Over 15,000 people signed a petition to save Cineworld-owned Picturehouses in Cambridge, Bury St. Edmunds and Aberdeen from enforced sales as a result of the decision made by the Competition Commission. Despite the strong public opposition, both the Aberdeen and Bury cinemas have now been sold.
In Cambridge, where no decision has yet been announced, it now appears that a sale of Cineworld’s leisure centre cinema is being considered in order to protect the Picturehouse. The popular arts cinema, located in the city centre, not only offers a lively restaurant-bar and a broader range of films than the multiplex, but also runs educational and professional development courses, and special screenings for over-60s customers, parents with babies and viewers with hearing impairments and autism. These successful innovations, which are not provided by another cinemas in the region, are thought to have influenced Cineworld’s thinking.
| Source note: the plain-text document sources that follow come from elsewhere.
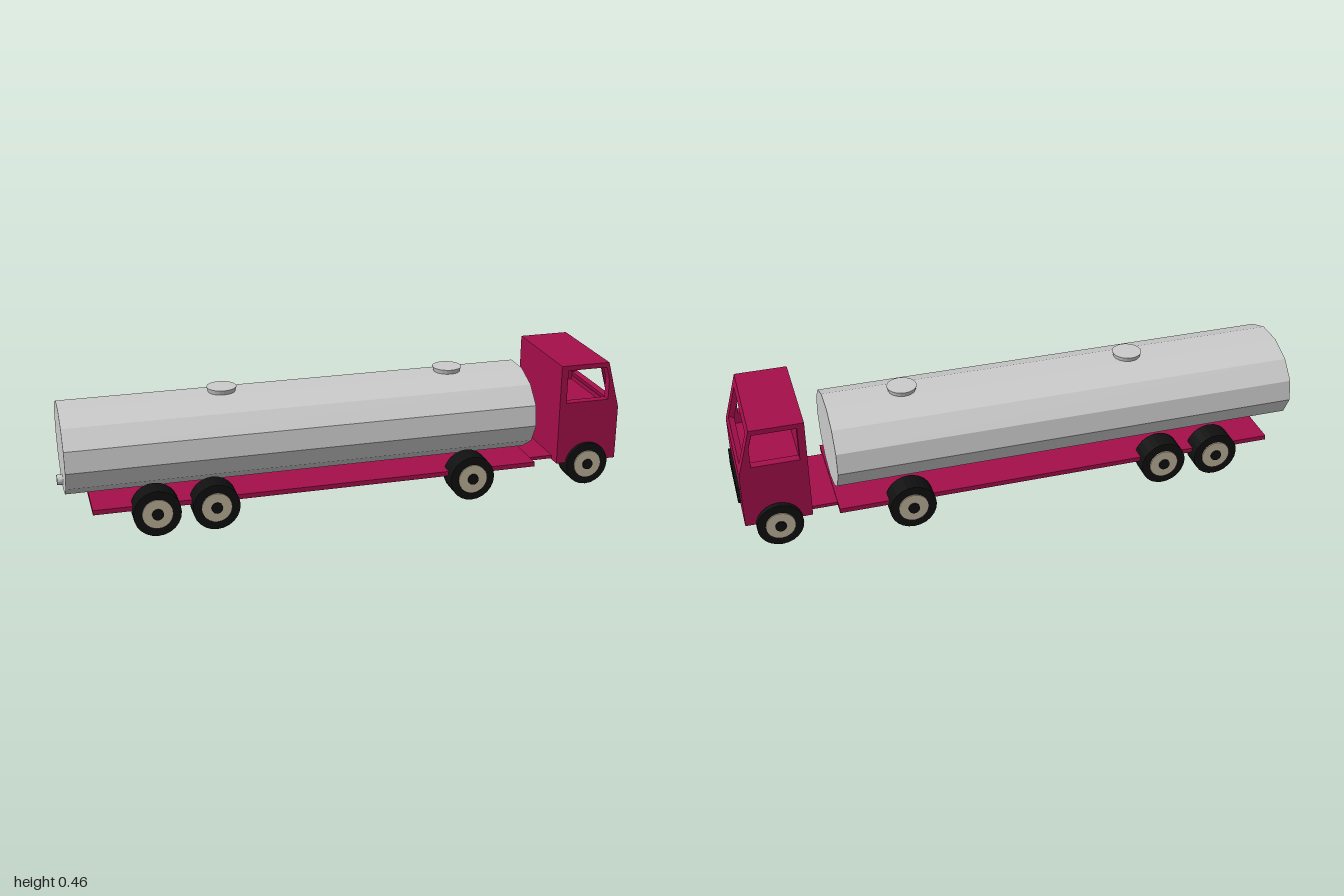
import * as THREE from 'three';

const mat = (color) => new THREE.MeshStandardMaterial({ color, flatShading: true, side: THREE.DoubleSide });
const red = mat(0xa50f4a), grey = mat(0xcccccc), black = mat(0x101010), tan = mat(0xc0b49c);

function add(parent, name, geometry, material, x = 0, y = 0, z = 0) {
  const mesh = new THREE.Mesh(geometry, material);
  mesh.name = name;
  mesh.position.set(x, y, z);
  parent.add(mesh);
  return mesh;
}

// Box given by its extents
function box(parent, name, material, x0, x1, y0, y1, z0, z1) {
  return add(parent, name, new THREE.BoxGeometry(x1 - x0, y1 - y0, z1 - z0), material,
    (x0 + x1) / 2, (y0 + y1) / 2, (z0 + z1) / 2);
}

const points = (list) => list.map(([x, y]) => new THREE.Vector2(x, y));
const extrude = (shape, depth) => new THREE.ExtrudeGeometry(shape, { depth, bevelEnabled: false });

// Tyre, rim and hub stacked on one axle line
function wheel(name, x, z, r) {
  const group = new THREE.Group();
  group.name = name;
  const disc = (part, radius, width, material) =>
    add(group, part, new THREE.CylinderGeometry(radius, radius, width, 24).rotateX(Math.PI / 2), material);
  disc('tyre', r, 0.076, black);
  disc('rim', r * 0.64, 0.085, tan);
  disc('hub', r * 0.24, 0.096, black);
  group.position.set(x, r, z);
  return group;
}

function buildTank() {
  const tank = new THREE.Group();
  tank.name = 'tank';
  // Thirteen-sided oval barrel with a flat facet on top
  const outline = [];
  for (let i = 0; i < 13; i++) {
    const a = -Math.PI / 2 + (i / 13) * Math.PI * 2;
    outline.push([0.205 * Math.cos(a), 0.153 * Math.sin(a)]);
  }
  const barrel = extrude(new THREE.Shape(points(outline)), 1.65).rotateY(Math.PI / 2);
  add(tank, 'barrel', barrel, grey, -0.98, 0.263, 0);
  for (const x of [-0.42, 0.4])
    add(tank, 'hatch', new THREE.CylinderGeometry(0.052, 0.045, 0.024, 20), grey, x, 0.416, 0);
  add(tank, 'drainValve', new THREE.CylinderGeometry(0.018, 0.018, 0.03, 14).rotateZ(Math.PI / 2),
    grey, -0.985, 0.155, 0.03);
  return tank;
}

function buildCab() {
  const cab = new THREE.Group();
  cab.name = 'cab';
  const back = 0.762, front = 0.99, z0 = -0.181, z1 = 0.193, wall = 0.03;
  const mid = (z0 + z1) / 2, inner = z1 - z0 - 2 * wall;

  // Solid lower body up to the cab floor
  box(cab, 'lowerBody', red, back, front, 0.085, 0.275, z0 + wall, z1 - wall);

  // Side walls with window openings
  const side = new THREE.Shape(points([[back, 0.085], [front, 0.085], [front, 0.283], [0.943, 0.455], [back, 0.455]]));
  side.holes.push(new THREE.Path(points([[0.787, 0.315], [0.787, 0.437], [0.935, 0.437], [0.948, 0.39], [0.948, 0.315]])));
  for (const z of [z0, z1 - wall])
    add(cab, 'sideWall', extrude(side, wall), red, 0, 0, z);

  box(cab, 'rearWall', red, back, back + 0.02, 0.275, 0.455, z0 + wall, z1 - wall);
  box(cab, 'roof', red, back + 0.02, 0.943, 0.438, 0.455, z0 + wall, z1 - wall);

  // Sloping windscreen frame with an open pane
  const h = inner / 2, rise = 0.178;
  const frame = new THREE.Shape(points([[-h, 0], [h, 0], [h, rise], [-h, rise]]));
  frame.holes.push(new THREE.Path(points([[-0.148, 0.029], [-0.148, 0.148], [0.148, 0.148], [0.148, 0.029]])));
  const screen = extrude(frame, 0.02).translate(0, 0, -0.02).rotateX(-0.267).rotateY(Math.PI / 2);
  add(cab, 'windscreenFrame', screen, red, front, 0.283, mid);
  box(cab, 'dashboardEdge', red, 0.965, 0.988, 0.27, 0.29, z0 + wall, z1 - wall);

  // Grille bars and plate
  for (const y of [0.147, 0.172, 0.197])
    box(cab, 'grilleBar', black, 0.98, 1.0, y - 0.006, y + 0.006, -0.122, 0.122);
  box(cab, 'frontPlate', tan, 0.98, 0.997, 0.093, 0.12, -0.042, 0.033);
  return cab;
}

export function createModel() {
  const truck = new THREE.Group();
  truck.name = 'tankerTruck';

  // Flat chassis: wide bed behind, narrow neck to the cab
  box(truck, 'chassisBed', red, -0.9, 0.673, 0.087, 0.104, -0.203, 0.2);
  box(truck, 'chassisNeck', red, 0.67, 0.93, 0.088, 0.1, -0.155, 0.148);
  // Low saddle carrying the barrel
  box(truck, 'tankSaddle', grey, -0.85, 0.62, 0.1, 0.12, -0.03, 0.03);

  truck.add(buildTank(), buildCab());

  for (const s of [-1, 1]) {
    for (const x of [-0.69, -0.49, 0.425]) truck.add(wheel('rearWheel', x, s * 0.194, 0.081));
    truck.add(wheel('frontWheel', 0.875, s * 0.166 + 0.003, 0.079));
  }
  return truck;
}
Speculation has been fuelled by comments made by Tony Jones, founder of the Picturehouse chain and director of Cambridge Film Festival, who led the purchase of the Abbeygate cinema in Bury St Edmunds. Jones told Cambridge News that he had been interested in taking on the cinema, but a better solution had been found.
“I’m confident that cinema-going in Suffolk and Cambridge will be well represented by Abbeygate cinema and a Picturehouse.” Jones said. “I’m confident it will be resolved in the right way.”